Stored data
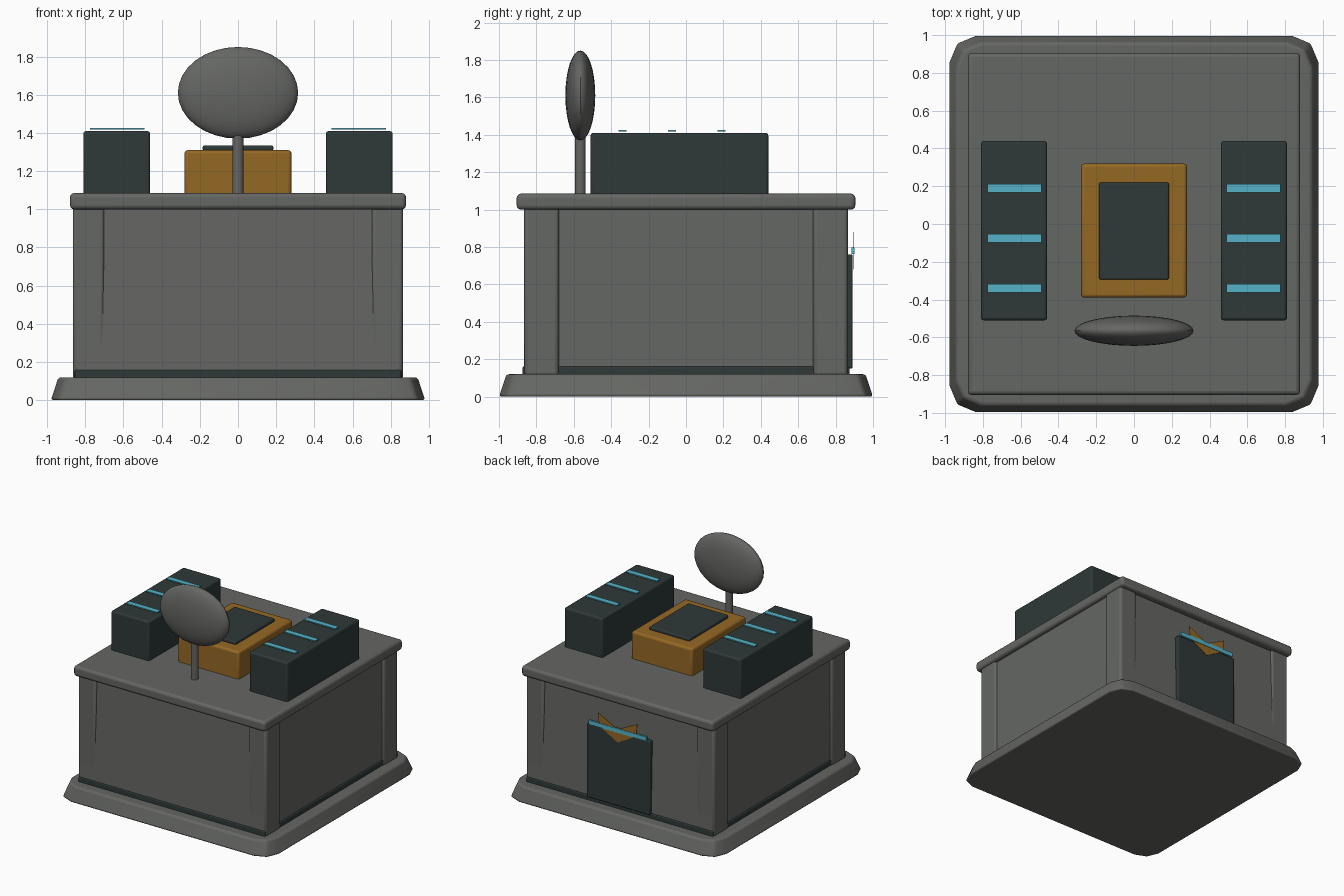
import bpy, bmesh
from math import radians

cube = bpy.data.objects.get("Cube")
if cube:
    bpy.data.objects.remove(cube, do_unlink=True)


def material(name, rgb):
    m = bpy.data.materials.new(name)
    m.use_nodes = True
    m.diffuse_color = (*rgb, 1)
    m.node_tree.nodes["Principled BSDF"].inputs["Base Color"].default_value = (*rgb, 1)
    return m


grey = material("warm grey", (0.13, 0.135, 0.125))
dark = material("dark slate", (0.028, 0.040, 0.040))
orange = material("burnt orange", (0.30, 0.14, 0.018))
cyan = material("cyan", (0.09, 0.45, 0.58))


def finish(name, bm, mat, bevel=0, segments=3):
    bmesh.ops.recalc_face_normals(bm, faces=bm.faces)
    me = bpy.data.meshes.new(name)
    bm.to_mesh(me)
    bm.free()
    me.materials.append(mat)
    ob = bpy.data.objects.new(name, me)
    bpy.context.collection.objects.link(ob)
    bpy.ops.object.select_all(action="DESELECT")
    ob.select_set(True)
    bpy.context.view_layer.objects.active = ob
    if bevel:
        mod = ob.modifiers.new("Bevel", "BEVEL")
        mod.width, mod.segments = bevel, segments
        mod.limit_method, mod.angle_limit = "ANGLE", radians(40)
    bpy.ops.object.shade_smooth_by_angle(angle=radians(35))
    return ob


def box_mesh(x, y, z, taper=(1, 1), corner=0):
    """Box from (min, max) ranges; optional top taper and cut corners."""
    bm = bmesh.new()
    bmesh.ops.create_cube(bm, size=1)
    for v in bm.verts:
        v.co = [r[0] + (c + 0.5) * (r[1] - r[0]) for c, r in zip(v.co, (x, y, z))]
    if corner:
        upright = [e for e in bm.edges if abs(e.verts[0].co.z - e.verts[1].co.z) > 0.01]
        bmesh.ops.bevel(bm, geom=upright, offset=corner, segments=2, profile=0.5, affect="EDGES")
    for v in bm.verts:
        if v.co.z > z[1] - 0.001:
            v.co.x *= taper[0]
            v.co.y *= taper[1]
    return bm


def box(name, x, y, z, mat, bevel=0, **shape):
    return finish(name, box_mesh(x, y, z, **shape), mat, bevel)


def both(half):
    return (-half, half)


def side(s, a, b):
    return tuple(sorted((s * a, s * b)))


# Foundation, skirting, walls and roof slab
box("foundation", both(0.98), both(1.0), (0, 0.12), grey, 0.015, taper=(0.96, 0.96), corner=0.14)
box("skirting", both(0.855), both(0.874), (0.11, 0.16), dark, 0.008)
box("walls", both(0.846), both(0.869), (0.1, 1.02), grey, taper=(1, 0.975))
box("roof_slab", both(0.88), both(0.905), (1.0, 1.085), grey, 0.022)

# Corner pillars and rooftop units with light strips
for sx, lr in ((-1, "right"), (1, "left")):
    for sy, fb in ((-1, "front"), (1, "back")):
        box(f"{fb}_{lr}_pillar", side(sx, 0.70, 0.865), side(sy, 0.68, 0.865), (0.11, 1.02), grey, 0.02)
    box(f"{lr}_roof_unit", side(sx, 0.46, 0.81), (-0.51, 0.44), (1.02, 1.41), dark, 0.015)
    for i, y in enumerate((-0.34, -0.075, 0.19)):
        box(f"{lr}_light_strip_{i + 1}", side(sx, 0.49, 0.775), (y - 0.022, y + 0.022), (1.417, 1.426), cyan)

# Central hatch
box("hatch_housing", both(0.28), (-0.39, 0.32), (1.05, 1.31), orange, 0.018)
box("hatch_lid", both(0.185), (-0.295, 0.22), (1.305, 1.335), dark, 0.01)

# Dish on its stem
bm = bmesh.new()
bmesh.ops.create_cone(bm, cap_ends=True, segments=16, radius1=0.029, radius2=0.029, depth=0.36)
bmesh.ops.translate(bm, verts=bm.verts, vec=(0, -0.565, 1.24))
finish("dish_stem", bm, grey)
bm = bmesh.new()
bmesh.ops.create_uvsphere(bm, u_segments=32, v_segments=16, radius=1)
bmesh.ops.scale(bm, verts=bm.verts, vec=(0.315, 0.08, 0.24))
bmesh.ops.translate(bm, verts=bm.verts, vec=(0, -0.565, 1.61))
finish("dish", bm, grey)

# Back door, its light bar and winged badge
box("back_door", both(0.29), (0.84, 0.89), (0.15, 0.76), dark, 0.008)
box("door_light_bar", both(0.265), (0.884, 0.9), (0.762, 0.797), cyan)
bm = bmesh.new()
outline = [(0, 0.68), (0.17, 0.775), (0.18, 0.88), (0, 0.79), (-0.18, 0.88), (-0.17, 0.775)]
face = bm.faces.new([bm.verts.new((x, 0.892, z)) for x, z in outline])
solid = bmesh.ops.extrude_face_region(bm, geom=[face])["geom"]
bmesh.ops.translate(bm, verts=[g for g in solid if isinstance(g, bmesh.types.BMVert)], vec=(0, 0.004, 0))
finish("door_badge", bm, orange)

* **Task objective**: All entries must be written out again exactly as given, with no pictures in the copy.

* **Response box**:
import bpy, bmesh
from math import radians

cube = bpy.data.objects.get("Cube")
if cube:
    bpy.data.objects.remove(cube, do_unlink=True)


def material(name, rgb):
    m = bpy.data.materials.new(name)
    m.use_nodes = True
    m.diffuse_color = (*rgb, 1)
    m.node_tree.nodes["Principled BSDF"].inputs["Base Color"].default_value = (*rgb, 1)
    return m


grey = material("warm grey", (0.13, 0.135, 0.125))
dark = material("dark slate", (0.028, 0.040, 0.040))
orange = material("burnt orange", (0.30, 0.14, 0.018))
cyan = material("cyan", (0.09, 0.45, 0.58))


def finish(name, bm, mat, bevel=0, segments=3):
    bmesh.ops.recalc_face_normals(bm, faces=bm.faces)
    me = bpy.data.meshes.new(name)
    bm.to_mesh(me)
    bm.free()
    me.materials.append(mat)
    ob = bpy.data.objects.new(name, me)
    bpy.context.collection.objects.link(ob)
    bpy.ops.object.select_all(action="DESELECT")
    ob.select_set(True)
    bpy.context.view_layer.objects.active = ob
    if bevel:
        mod = ob.modifiers.new("Bevel", "BEVEL")
        mod.width, mod.segments = bevel, segments
        mod.limit_method, mod.angle_limit = "ANGLE", radians(40)
    bpy.ops.object.shade_smooth_by_angle(angle=radians(35))
    return ob


def box_mesh(x, y, z, taper=(1, 1), corner=0):
    """Box from (min, max) ranges; optional top taper and cut corners."""
    bm = bmesh.new()
    bmesh.ops.create_cube(bm, size=1)
    for v in bm.verts:
        v.co = [r[0] + (c + 0.5) * (r[1] - r[0]) for c, r in zip(v.co, (x, y, z))]
    if corner:
        upright = [e for e in bm.edges if abs(e.verts[0].co.z - e.verts[1].co.z) > 0.01]
        bmesh.ops.bevel(bm, geom=upright, offset=corner, segments=2, profile=0.5, affect="EDGES")
    for v in bm.verts:
        if v.co.z > z[1] - 0.001:
            v.co.x *= taper[0]
            v.co.y *= taper[1]
    return bm


def box(name, x, y, z, mat, bevel=0, **shape):
    return finish(name, box_mesh(x, y, z, **shape), mat, bevel)


def both(half):
    return (-half, half)


def side(s, a, b):
    return tuple(sorted((s * a, s * b)))


# Foundation, skirting, walls and roof slab
box("foundation", both(0.98), both(1.0), (0, 0.12), grey, 0.015, taper=(0.96, 0.96), corner=0.14)
box("skirting", both(0.855), both(0.874), (0.11, 0.16), dark, 0.008)
box("walls", both(0.846), both(0.869), (0.1, 1.02), grey, taper=(1, 0.975))
box("roof_slab", both(0.88), both(0.905), (1.0, 1.085), grey, 0.022)

# Corner pillars and rooftop units with light strips
for sx, lr in ((-1, "right"), (1, "left")):
    for sy, fb in ((-1, "front"), (1, "back")):
        box(f"{fb}_{lr}_pillar", side(sx, 0.70, 0.865), side(sy, 0.68, 0.865), (0.11, 1.02), grey, 0.02)
    box(f"{lr}_roof_unit", side(sx, 0.46, 0.81), (-0.51, 0.44), (1.02, 1.41), dark, 0.015)
    for i, y in enumerate((-0.34, -0.075, 0.19)):
        box(f"{lr}_light_strip_{i + 1}", side(sx, 0.49, 0.775), (y - 0.022, y + 0.022), (1.417, 1.426), cyan)

# Central hatch
box("hatch_housing", both(0.28), (-0.39, 0.32), (1.05, 1.31), orange, 0.018)
box("hatch_lid", both(0.185), (-0.295, 0.22), (1.305, 1.335), dark, 0.01)

# Dish on its stem
bm = bmesh.new()
bmesh.ops.create_cone(bm, cap_ends=True, segments=16, radius1=0.029, radius2=0.029, depth=0.36)
bmesh.ops.translate(bm, verts=bm.verts, vec=(0, -0.565, 1.24))
finish("dish_stem", bm, grey)
bm = bmesh.new()
bmesh.ops.create_uvsphere(bm, u_segments=32, v_segments=16, radius=1)
bmesh.ops.scale(bm, verts=bm.verts, vec=(0.315, 0.08, 0.24))
bmesh.ops.translate(bm, verts=bm.verts, vec=(0, -0.565, 1.61))
finish("dish", bm, grey)

# Back door, its light bar and winged badge
box("back_door", both(0.29), (0.84, 0.89), (0.15, 0.76), dark, 0.008)
box("door_light_bar", both(0.265), (0.884, 0.9), (0.762, 0.797), cyan)
bm = bmesh.new()
outline = [(0, 0.68), (0.17, 0.775), (0.18, 0.88), (0, 0.79), (-0.18, 0.88), (-0.17, 0.775)]
face = bm.faces.new([bm.verts.new((x, 0.892, z)) for x, z in outline])
solid = bmesh.ops.extrude_face_region(bm, geom=[face])["geom"]
bmesh.ops.translate(bm, verts=[g for g in solid if isinstance(g, bmesh.types.BMVert)], vec=(0, 0.004, 0))
finish("door_badge", bm, orange)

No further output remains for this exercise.